The wait for help goes on six months after the Bangladesh factory collapse

Laura Kuenssberg

Former Business Editor

Six months on and the rubble remains. Credit: ITV News

'Two bags of rice' - the support given to the sister of one of the victims of Rana Plaza. Nurbana must now look after her sister's son, Rubel who is seven-years-old. She told me she will beg in the streets if she has to, even with nothing, she will stand by her sister's boy.

It's six months after the factory that made cheap clothes for you and me collapsed, five months after we revealed no compensation had reached victims here in Dhaka. Then, the Western brands who used suppliers in the building, like Primark and Matalan, vowed they would help. But we found chaos and confusion, and time running out.

Primark has made more than three thousand payments to survivors and victims' families. The brand has made significant efforts to track them down and is committed to agreeing a long term plan too. But clearly, it has been extremely difficult to make the process work. We spoke to victims like Nurbana, Munna, who lost her daughter, and Nazma, who lost her husband. They all told us they had not yet had any payouts from Western firms.

Nazma is just days away from giving birth to their first child. She was on the eighth floor of Rana Plaza when it collapsed, he was on the tenth and was killed. The former garment worker showed me the baby blankets she has stitched for the child who will never meet his father. She has had a little money from the charity ActionAid, and some help with medical bills. But although she has been able to bury her husband, Nazma told me there's been no sign of Western money that was promised. She said, "the brands were supposed to come for us, but no one ever did."

While an exclusive report shown to ITV News by ActionAid shows that most survivors or victims' families have had some form of support, whether charity, medical bills, or the Primark compensation, the process has been muddled and confused. And perhaps more seriously there is not much prospect of a deal being done to guarantee the long term welfare of these people any time soon. The report also suggests that 93% of survivors have not had any sick pay or other legal benefits from their employers, the Bangladeshi manufacturers.

Six months on and the rubble remains. Credit: ITV News

Primark is the only Western brand so far to have paid actual compensation. They have paid around £115, roughly three months wages, and are committed to paying the same amount imminently. Some others like Premier Clothing have given some donations to charity. Another has given to a spinal rehabilitation unit. But out of more than twenty-five brands whose suppliers had used the factory only Primark is committed to providing in the long term. The company has tried to get compensation to everyone who was affected. But in the long term, they will only compensate around 550 workers who were employed by their supplier New Wave Bottoms. This raises the prospect of more than 2,500 people, who worked for companies which didn’t supply Primark, left without means of support within a matter of days.

For more than three hundred families there may still be a very long wait. 322 bodies have still not been identified. And without a body and a DNA match, there has been no question of compensation. Until two weeks ago, no lab in Bangladesh had the technology to carry out the DNA matching required.
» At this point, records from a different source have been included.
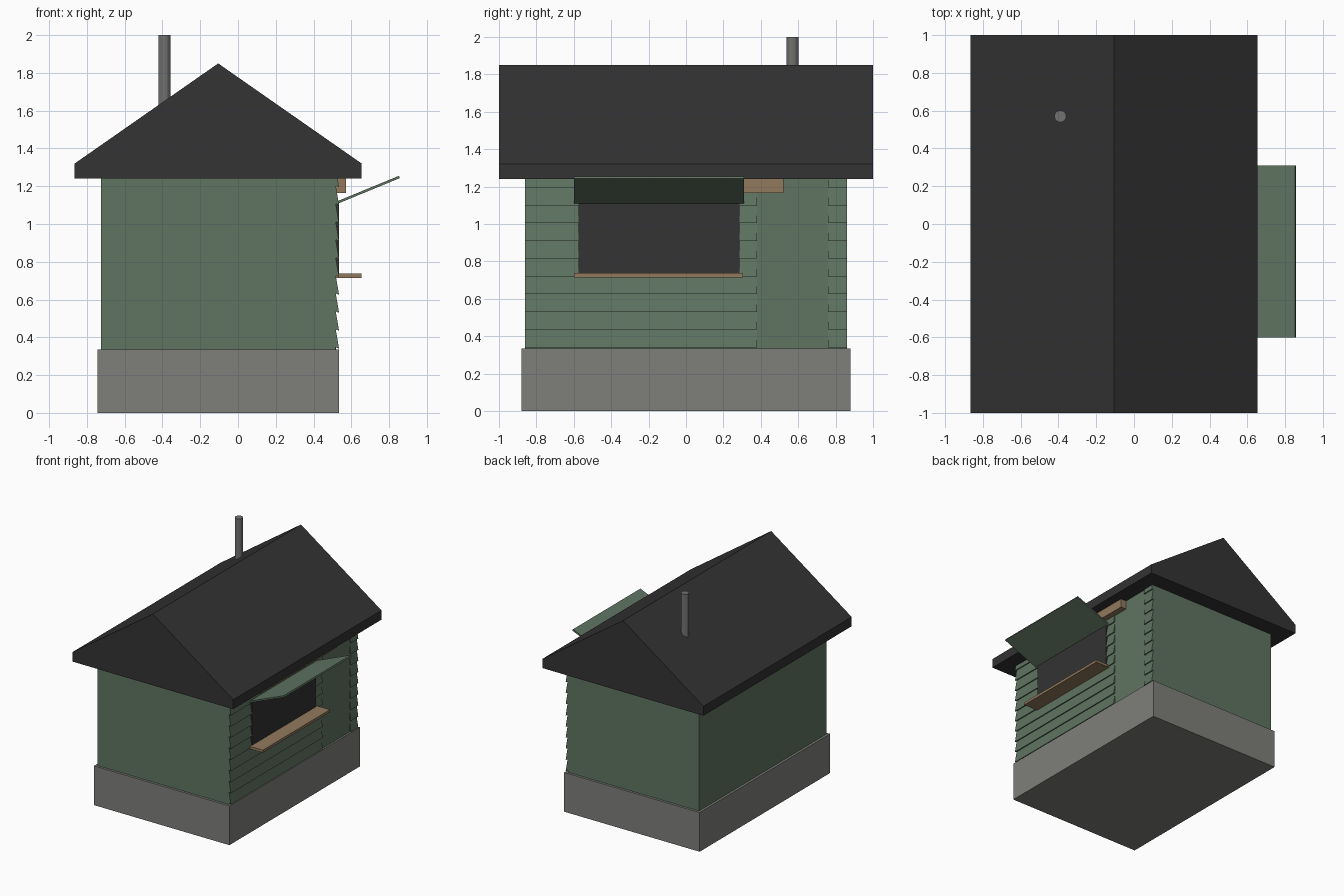
import bpy
import math

cube = bpy.data.objects.get("Cube")
if cube:
    bpy.data.objects.remove(cube, do_unlink=True)


def material(name, colour):
    mat = bpy.data.materials.new(name)
    mat.use_nodes = True
    mat.diffuse_color = (*colour, 1)
    mat.node_tree.nodes["Principled BSDF"].inputs["Base Color"].default_value = (*colour, 1)
    return mat


green = material("green paint", (0.115, 0.175, 0.12))
charcoal = material("charcoal", (0.033, 0.033, 0.033))
stone = material("grey stone", (0.21, 0.21, 0.195))
wood = material("light wood", (0.29, 0.195, 0.11))
steel = material("chimney steel", (0.17, 0.17, 0.165))


def extrude_y(name, profile, y0, y1, mat):
    """Closed prism: an x-z profile (anticlockwise from the front) swept along y."""
    n = len(profile)
    verts = [(x, y, z) for y in (y0, y1) for x, z in profile]
    faces = [tuple(range(n)), tuple(reversed(range(n, 2 * n)))]
    faces += [(i, i + n, (i + 1) % n + n, (i + 1) % n) for i in range(n)]
    mesh = bpy.data.meshes.new(name)
    mesh.from_pydata(verts, [], faces)
    mesh.materials.append(mat)
    obj = bpy.data.objects.new(name, mesh)
    bpy.context.collection.objects.link(obj)
    return obj


def box(name, x0, x1, y0, y1, z0, z1, mat):
    return extrude_y(name, [(x0, z0), (x1, z0), (x1, z1), (x0, z1)], y0, y1, mat)


# Foundation and walls
box("foundation", -0.745, 0.535, -0.88, 0.88, 0, 0.335, stone)
box("walls", -0.725, 0.515, -0.86, 0.86, 0.33, 1.25, green)

# Gable roof with deep eaves
extrude_y("roof", [(-0.865, 1.24), (0.655, 1.24), (0.655, 1.32),
                   (-0.105, 1.85), (-0.865, 1.32)], -1, 1, charcoal)

# Tilted lap boards on either side of the plain door panel
step = 0.095
for side, y0, y1 in (("front", -0.86, 0.38), ("back", 0.76, 0.86)):
    for row in range(10):
        z = 0.34 + row * step
        extrude_y(f"siding_{side}_{row + 1}",
                  [(0.505, z + 0.012), (0.535, z), (0.517, z + step + 0.01),
                   (0.505, z + step + 0.01)], y0, y1, green)
box("door", 0.51, 0.52, 0.38, 0.76, 0.335, 1.245, green)

# Serving window, counter, raised hatch and sign board
box("serving_window", 0.505, 0.536, -0.575, 0.285, 0.735, 1.115, charcoal)
box("counter", 0.51, 0.655, -0.6, 0.305, 0.715, 0.737, wood)
extrude_y("hatch", [(0.522, 1.105), (0.857, 1.243), (0.852, 1.255), (0.517, 1.117)],
          -0.6, 0.31, green)
box("sign_board", 0.51, 0.573, -0.52, 0.52, 1.165, 1.245, wood)

# Chimney pipe
bpy.ops.mesh.primitive_cylinder_add(vertices=12, radius=0.032, depth=0.5,
                                    location=(-0.39, 0.57, 1.75))
chimney = bpy.context.object
chimney.name = "chimney"
chimney.data.materials.append(steel)
bpy.ops.object.shade_smooth_by_angle(angle=math.radians(25))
We saw the lab today where the FBI have now provided the technology to get the process under way.

Six months on and the rubble remains. Credit: ITV News

Brands like Bonmarche and Matalan tell us that they do want to help. They did attend a meeting with other brands recently to discuss how a long term compensation plan might work, but there was no agreement, and others like Benetton, Premier Clothing and Walmart did not even take part. In Dhaka's sweltering heat, you can still see the scraps of cloth and twisted metal inside the collapsed factory where more than 1,100 people lost their lives. The need here is still quite plain to see. The disaster here has raised impossible questions for its victims here and companies at home - what is the price of a future, and what is the price of a life?